Over the past year of their existence, the Political Compass team have spent much energy and time promoting their tool to Armenians throughout the country, particularly in regions outside the capital Yerevan. As part of this work, they have held a number of thematic consultations with civil society activists and political parties to help encourage dialogue on key issues that concern the population, to guide political policies and most importantly, to build bridges between the general population and politics.

Their initiative is careful not to be aligned with any political party or movement, and they work hard to bring people from opposite sides of the political spectrum together.

It is this dialogue that Avertisyan considers one of the most important parts of their project, “It was my dream to see political parties and civil society working together for democracy and political dialogue. That is our biggest success.”

It was my dream to see political parties and civil society working together for democracy and political dialogue. That is our biggest success.

Their work is also one of changing the political realities of Armenia. “We want to make sure that the political processes in Armenia are more ideas-based and more content-based,” says Avetisyan. “Elections in Armenia are often based on personal beliefs and links rather than on real ideas. People vote for the people they know, or people who have done something for them. No one reads party political programmes, and often parties didn’t even bother to develop proper policy programmes. We are working to change that. We are trying to create a supply and demand for political ideas, agendas and programmes, not just political gain and benefits.”

“In fact, that is one of the main reasons why we wanted to do this work.

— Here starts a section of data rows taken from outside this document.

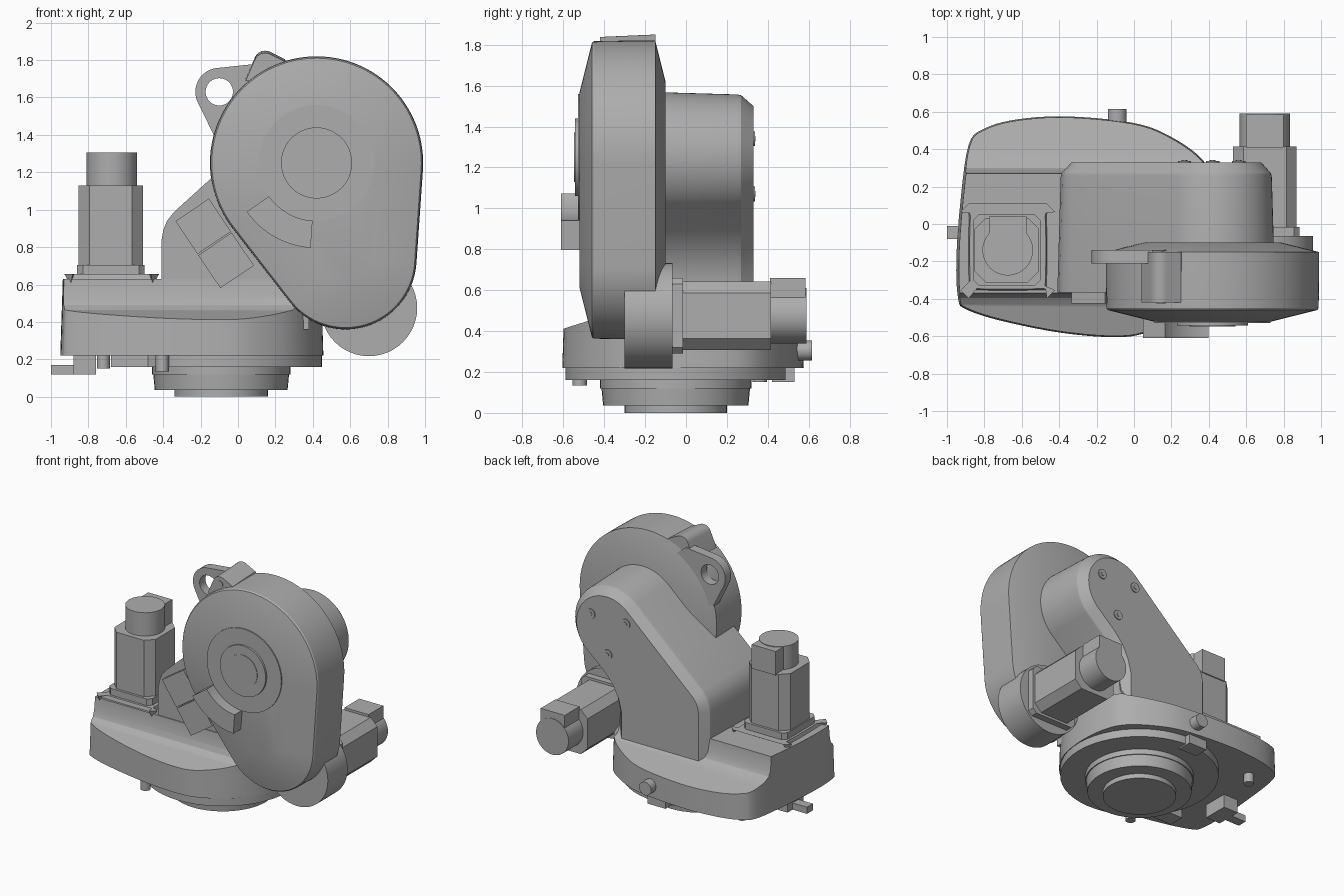
import bpy, bmesh, math
from mathutils import Vector

if "Cube" in bpy.data.objects:
    bpy.data.objects.remove(bpy.data.objects["Cube"])

grey = bpy.data.materials.new("cast_grey")
grey.diffuse_color = (0.42, 0.42, 0.42, 1)
grey.use_nodes = True
grey.node_tree.nodes["Principled BSDF"].inputs["Base Color"].default_value = grey.diffuse_color


def finish(name, bm, angle=25):
    bmesh.ops.recalc_face_normals(bm, faces=bm.faces)
    me = bpy.data.meshes.new(name)
    bm.to_mesh(me)
    bm.free()
    ob = bpy.data.objects.new(name, me)
    bpy.context.collection.objects.link(ob)
    me.materials.append(grey)
    bpy.ops.object.select_all(action='DESELECT')
    bpy.context.view_layer.objects.active = ob
    ob.select_set(True)
    bpy.ops.object.shade_smooth_by_angle(angle=math.radians(angle))
    return ob


def loft(name, rings, axis='Z', angle=25):
    """rings: list of (position on axis, 2D outline); capped at both ends"""
    put = {'X': lambda a, b, h: (h, a, b), 'Y': lambda a, b, h: (a, h, b),
           'Z': lambda a, b, h: (a, b, h)}[axis]
    bm = bmesh.new()
    vs = [[bm.verts.new(put(a, b, h)) for a, b in pts] for h, pts in rings]
    n = len(vs[0])
    for lo, hi in zip(vs, vs[1:]):
        for i in range(n):
            j = (i + 1) % n
            bm.faces.new((lo[i], lo[j], hi[j], hi[i]))
    bm.faces.new(vs[0])
    bm.faces.new(vs[-1])
    return finish(name, bm, angle)


def arc(cx, cy, r, a0, a1, n=24):
    return [(cx + r * math.cos(math.radians(a0 + (a1 - a0) * i / n)),
             cy + r * math.sin(math.radians(a0 + (a1 - a0) * i / n))) for i in range(n + 1)]


def cyl(name, c, r, lo, hi, axis='Z', r2=None, n=48):
    return loft(name, [(lo, arc(*c, r, 0, 360, n)[:-1]),
                       (hi, arc(*c, r2 or r, 0, 360, n)[:-1])], axis)


def rect(cx, cy, hx, hy, c=0.0):
    """rectangle with optional cut corners"""
    if not c:
        return [(cx - hx, cy - hy), (cx + hx, cy - hy), (cx + hx, cy + hy), (cx - hx, cy + hy)]
    return [(cx + a, cy + b) for a, b in (
        (-hx + c, -hy), (hx - c, -hy), (hx, -hy + c), (hx, hy - c),
        (hx - c, hy), (-hx + c, hy), (-hx, hy - c), (-hx, -hy + c))]


def box(name, x0, x1, y0, y1, z0, z1):
    return loft(name, [(z0, rect((x0 + x1) / 2, (y0 + y1) / 2, (x1 - x0) / 2, (y1 - y0) / 2)),
                       (z1, rect((x0 + x1) / 2, (y0 + y1) / 2, (x1 - x0) / 2, (y1 - y0) / 2))])


def inset(pts, d):
    """offset a counter-clockwise outline inwards"""
    out = []
    for i, p in enumerate(pts):
        p, a, b = Vector(p), Vector(pts[i - 1]), Vector(pts[(i + 1) % len(pts)])
        e, f = (p - a).normalized(), (b - p).normalized()
        n1, n2 = Vector((-e.y, e.x)), Vector((-f.y, f.x))
        out.append(tuple(p + (n1 + n2) * d / (1 + n1.dot(n2))))
    return out


def smooth(pts, n=5):
    """closed spline through the points"""
    out, m = [], len(pts)
    for i in range(m):
        a, b, c, d = (Vector(pts[(i + k) % m]) for k in (-1, 0, 1, 2))
        for s in range(n):
            t = s / n
            out.append(tuple(0.5 * (2 * b + (c - a) * t + (2 * a - 5 * b + 4 * c - d) * t * t
                                    + (3 * b - a - 3 * c + d) * t ** 3)))
    return out


def cut(ob, tool, op):
    m = ob.modifiers.new("cut", 'BOOLEAN')
    m.operation, m.object, m.solver = op, tool, 'EXACT'
    bpy.context.view_layer.objects.active = ob
    bpy.ops.object.modifier_apply(modifier=m.name)
    bpy.data.objects.remove(tool)


# Base housing: rounded outline, trimmed to a plateau with sloping shoulders
outline = smooth([(-.95, -.2), (-.94, -.4), (-.9, -.455), (-.72, -.515), (-.4, -.58), (-.1, -.605),
                  (.08, -.575), (.28, -.455), (.41, -.27), (.455, -.05), (.44, .18), (.37, .34),
                  (.2, .465), (0, .54), (-.35, .575), (-.62, .56), (-.8, .51), (-.885, .42), (-.93, .1)])
body = loft("base_housing", [(.22, outline), (.4, inset(outline, .006)), (.7, inset(outline, .016))])
trim = loft("trim", [(-1.2, p := [(-.7, .1), (.7, .1), (.7, .355), (.34, .462), (.3, .49), (.28, .53),
                                  (.27, .63), (-.37, .63), (-.378, .53), (-.395, .49), (-.43, .465),
                                  (-.7, .38)]), (1, p)], 'X')
cut(body, trim, 'INTERSECT')
cut(body, box("trim_end", .36, 1, -1, 1, .475, 1), 'DIFFERENCE')
for poly in body.data.polygons:
    poly.use_smooth = True
bpy.ops.object.select_all(action='DESELECT')
body.select_set(True)
bpy.context.view_layer.objects.active = body
bpy.ops.object.shade_smooth_by_angle(angle=math.radians(28))

# Turntable and mounting flange below
C = (-.09, -.05)
cyl("base_underside", C, .54, .16, .26)
cyl("turntable_collar", C, .37, .12, .18)
cyl("turntable", C, .355, .035, .14, r2=.365)
cyl("mounting_flange", C, .25, 0, .05)

# Small fittings under and behind the base
box("cable_bar", -1, -.76, -.08, -.01, .12, .17)
box("cable_block", -.88, -.76, -.14, .05, .12, .23)
box("front_clip", -.68, -.41, -.42, -.3, .16, .23)
box("side_clip", -.38, -.25, -.5, -.38, .165, .23)
box("rear_clip", -.2, -.05, .42, .53, .15, .23)
cyl("front_peg", (-.405, -.52), .035, .135, .24, n=20)
cyl("rear_peg", (-.72, .36), .035, .15, .24, n=20)
cyl("rear_plug", (-.09, .305), .05, .5, .615, 'Y', n=24)

# Shoulder arm leaning up from the base, with a bevelled rear cover
arm = arc(.43, 1.25, .325, -45, 132, 40) + [
    (-.13, 1.18), (-.34, .99), (-.38, .94), (-.4, .89), (-.41, .83), (-.41, .36), (.38, .36),
    (.38, .65), (.4, .73), (.44, .81), (.5, .88)]
loft("shoulder_arm", [(-.365, arm), (.25, inset(arm, .018)), (.27, inset(arm, .022)),
                      (.33, inset(arm, .075))], 'Y')
for i, (x, z) in enumerate([(.27, 1.34), (.56, 1.34), (.42, 1.07)]):
    cyl(f"cover_screw_{i}", (x, z), .036, .32, .337, 'Y', n=20)
    cyl(f"screw_socket_{i}", (x, z), .016, .33, .341, 'Y', n=6)

# Upper arm housing: hull of two circles, domed front and back
def hull(d):
    return arc(.42, 1.25, .57 - d, -4, 217.8, 64) + arc(.575, .74, .38 - d, 217.8, 356, 40)


loft("arm_housing", [(-.52, hull(.25)), (-.46, hull(.01)), (-.45, hull(.003)), (-.30, hull(0)),
                     (-.15, hull(0)), (-.10, hull(.2))], 'Y', 20)
cyl("pivot_plate", (.42, 1.25), .31, -.528, -.5, 'Y', n=64)
cyl("pivot_ring", (.42, 1.25), .19, -.543, -.5, 'Y', n=48)
cyl("pivot_cap", (.42, 1.25), .122, -.547, -.5, 'Y', n=40)
stop = arc(.42, 1.25, .455, 215, 266, 16) + arc(.42, 1.25, .31, 266, 215, 16)
loft("stop_block", [(-.61, stop), (-.49, stop)], 'Y')

# Lifting eye and pin boss on top of the arm
eye = arc(-.1, 1.63, .128, 95, 205) + [(-.13, 1.4), (.1, 1.4), (.2, 1.7), (.1, 1.78)]
plate = loft("lifting_eye", [(-.21, eye), (-.14, eye)], 'Y')
cut(plate, cyl("eye_hole", (-.1, 1.63), .073, -.4, 0, 'Y'), 'DIFFERENCE')
boss = [(.3, 1.7), (.25, 1.805)] + arc(.145, 1.79, .06, 60, 155, 12) + [(.04, 1.7)]
loft("pin_boss", [(-.42, [(x, z - .012) for x, z in boss]), (-.15, boss)], 'Y')
cyl("boss_pin", (.145, 1.785), .024, -.426, -.4, 'Y', n=20)

# Pair of cable boxes on the arm front
for i, (x, z) in enumerate([(-.186, .911), (-.064, .729)]):
    t = math.radians(-56)
    pts = [(x + a * math.cos(t) - b * math.sin(t), z + a * math.sin(t) + b * math.cos(t))
           for a, b in rect(0, 0, .106, .108)]
    loft(f"cable_box_{i}", [(-.425, pts), (-.3, pts)], 'Y')

# Upright motor on the plateau
barrel = smooth(rect(-.675, -.145, .215, .215, .03), 3)
loft("motor_foot", [(.6, barrel), (.655, inset(barrel, .015))])
loft("motor_flange", [(.65, p := rect(-.68, -.14, .18, .19, .03)), (.705, p)])
loft("motor_body", [(.7, p := rect(-.68, -.14, .172, .172, .058)), (1.13, p)])
cyl("motor_cap", (-.675, -.14), .135, 1.12, 1.305)
box("motor_connector", -.775, -.575, -.12, .04, 1.12, 1.3)

# Horizontal elbow motor and its round gearbox
M = (.70, .475)
cyl("gearbox", M, .258, -.3, -.065, 'Y')
loft("elbow_flange", [(-.08, p := rect(*M, .185, .185, .03)), (-.015, p)], 'Y')
loft("elbow_motor", [(-.02, p := rect(*M, .17, .167, .055)), (.415, p)], 'Y')
cyl("elbow_cap", M, .135, .4, .59, 'Y')
box("elbow_connector", .6, .8, .41, .585, .48, .66)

Often the reason that people are disinterested in politics is because they are manipulated and disinformed and political processes are unnecessarily complicated. This digital platform gave us the opportunity to reach more people with less resources,” she concludes.

Melikan notes that in the past, many civil activists like her, distanced themselves from politics. “We felt that politics was not for us. We were not political. But today, in the post-revolutionary period, times have changed in Armenia, and we felt it was the right time to try to build political dialogue and to encourage civil society and politics to work together."

“We are trying to build democracy in our country and to fight for human rights protection. One of our objectives today is to break the stereotype that being political is bad,” she says.

The day we speak with Melikan and Avertisyan, the Political Compass initiative is celebrating its one-year anniversary. They are both proud of the team they have built around them this past year and of what they have achieved so far. As Melikan puts it, “We are two young people who had an idea for dialogue and we are being taken seriously. When I told colleagues and friends that it was our one-year anniversary, they were surprised. They thought we had been around much longer than that. We have made a name for ourselves. People know us and we are making an impact on our country with our work.”

 

Disclaimer: This article reflects the views of the grantee(s) featured and does not necessarily represent official opinion of the European Endowment for Democracy (EED).

 

Stay in touch

Sign up for all the latest news, stories and events straight to your inbox.